As mentioned you can edit the territory directly on the system user records. Below you can see that on the system user record of member for the team I can assign them to the sales territory. In the “Organization Information” section of the form.
All this means that each sales territory has one manager and multiple members. Linking one manager to multiple sales team members.
Each system user can only be the member of one sales territory.
Each manager can only manage one sales territory. For example, the same person cannot manage both the north and south sales teams at the same time.
Accounts can be associated with sales territories. Below you can see an example of how I have assigned an account to my “Southern Territory”.
If the territory field isn’t shown on the account, contact or lead forms you will need to go into form customizations and add it. (As I did to be able to show you the screen below!) The process for customizing forms is probably beyond the scope of the MB 210 exam. Although, I guess, you might need to be aware that this is required.
Note: The territory entity is used in sales and service. If you are using Field Service this same entity is used for the Service Territory. As the MB 210 exam is focused on sales I have only described this in terms of sales! You may see a “Service Territory” field on the account which is a second lookup to this same territory entity. (A single account can be in different sales and service territories.)
Assigning a default price list to a sales territory
Below you can see that on a price list I have added a territory relationship. (I will cover price lists in another post!)
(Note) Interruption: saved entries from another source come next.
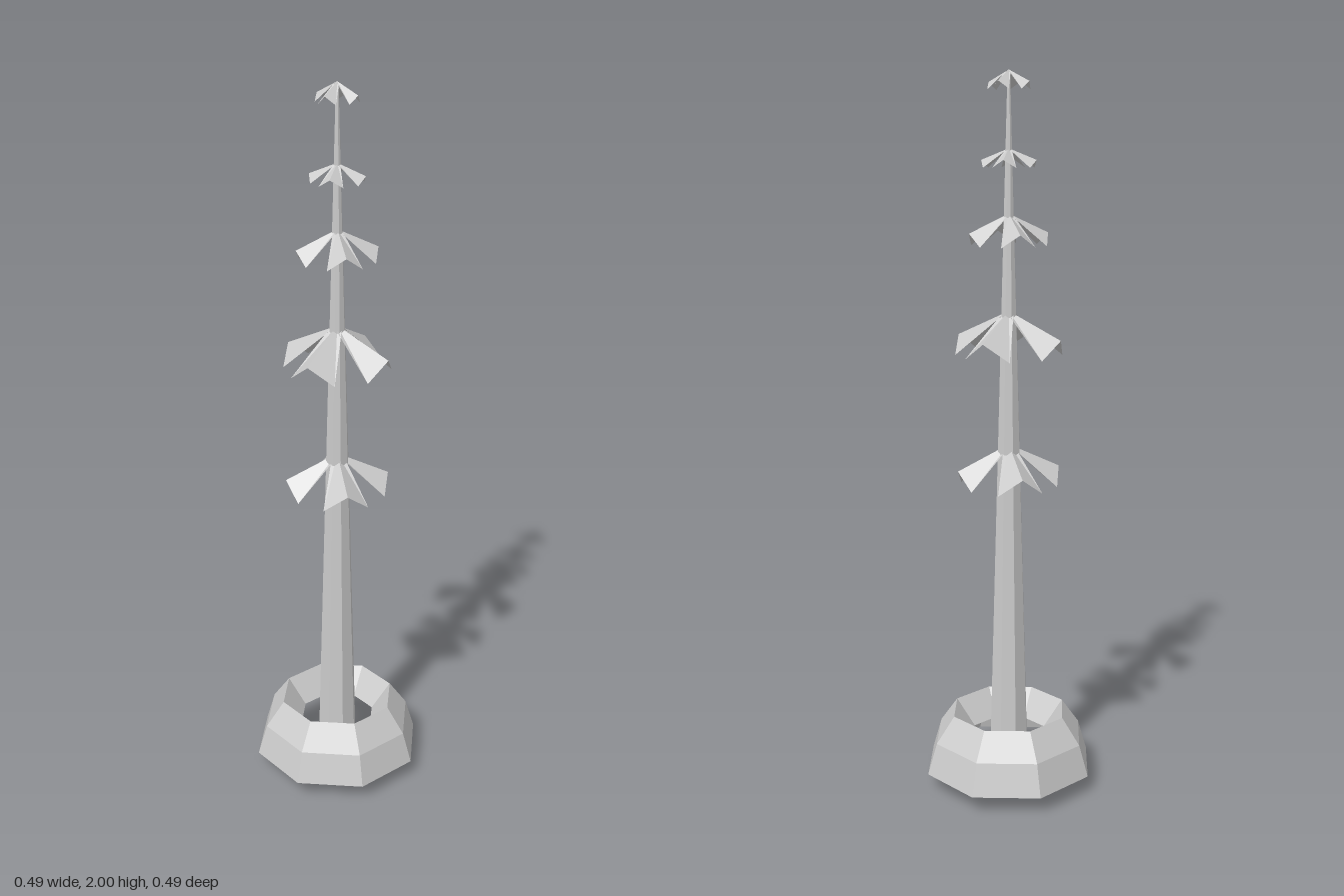
import * as THREE from 'three';

const material = new THREE.MeshStandardMaterial({
  color: 0xcccccc, flatShading: true, side: THREE.DoubleSide,
});

function addMesh(parent, name, geometry) {
  const mesh = new THREE.Mesh(geometry, material);
  mesh.name = name;
  parent.add(mesh);
  return mesh;
}

// One drooping leaf: narrow at the stem, folded along its ridge, blunt at the tip
function leafGeometry(reach, drop) {
  const w = reach * 0.43, b = reach * 0.12;
  const ridge = [0, 0, 0], tip = [0, -drop * 0.6, reach];
  const corner = (s) => [s * w, -drop, reach * 0.84];
  const root = (s) => [s * b, -drop * 0.08, reach * 0.06];
  const triangles = [
    ridge, tip, corner(1), ridge, corner(1), root(1),
    ridge, corner(-1), tip, ridge, root(-1), corner(-1),
  ];
  const geometry = new THREE.BufferGeometry();
  geometry.setAttribute('position', new THREE.Float32BufferAttribute(triangles.flat(), 3));
  geometry.computeVertexNormals();
  return geometry;
}

export function createModel() {
  const model = new THREE.Group();
  model.name = 'pottedTree';

  // Tapered eight-sided trunk
  const trunk = addMesh(model, 'trunk', new THREE.CylinderGeometry(0.004, 0.06, 1.99, 8, 1, true));
  trunk.position.y = 0.995;

  // Skirt-like base with a funnel folded in at the rim
  const profile = [[0.247, 0.05], [0.22, 0.14], [0.167, 0.215], [0.11, 0.14]];
  addMesh(model, 'base', new THREE.LatheGeometry(
    profile.map(([r, y]) => new THREE.Vector2(r, y)), 8));

  // Leaf tiers: height, reach, drop, turn in degrees
  const tiers = [
    [1.0, 0.145, 0.115, -6],
    [1.37, 0.155, 0.12, 43],
    [1.63, 0.11, 0.085, -5],
    [1.8, 0.075, 0.05, 58],
    [2.0, 0.06, 0.05, 42],
  ];
  for (const [y, reach, drop, turn] of tiers) {
    const tier = new THREE.Group();
    tier.name = 'leafTier';
    tier.position.y = y;
    const geometry = leafGeometry(reach, drop);
    for (let i = 0; i < 4; i++) {
      const leaf = addMesh(tier, 'leaf', geometry);
      leaf.rotation.y = THREE.MathUtils.degToRad(turn + i * 90);
    }
    model.add(tier);
  }
  return model;
}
This is actually achieved by creating a connection between the price list and the sales territory. The idea being that once you have connected the price list to a sales territory, if you create any “transactional” records for accounts linked to that territory they will be automatically assigned this price list.
Meaning …. when I create a new opportunity for accounts in the connected territory the price list will default.
This means you can define differing prices for different territories. Imagine a company based in the south of England. They could (theoretically) have a slightly different pricing structure for accounts in the north. (Maybe as a result of increased time / cost of travelling a greater distance to service the customer.)
A final comment, you may have noticed that I have described sales territories in terms of geographical locations, as that is typically how we’d expect them to be used. But nothing (out of the box) in Dynamics 365 actually ties the “sales” territory to a geographical area. So you could use them to group sales people or accounts on a different basis. For example, you could have a sales territory for “Key Accounts” etc. In fact, one customer I worked with recently used sales territories to segment corporate and public sector accounts.
Note: Sales territories do not default based on location, but we do have a concept of defining postcodes for a territory. This is applicable only when using the Field Service module to default the service territory.
Hopefully this post has given you an understanding of the out of the box sales territory functionality and helped with you preparation for the MB 210 exam.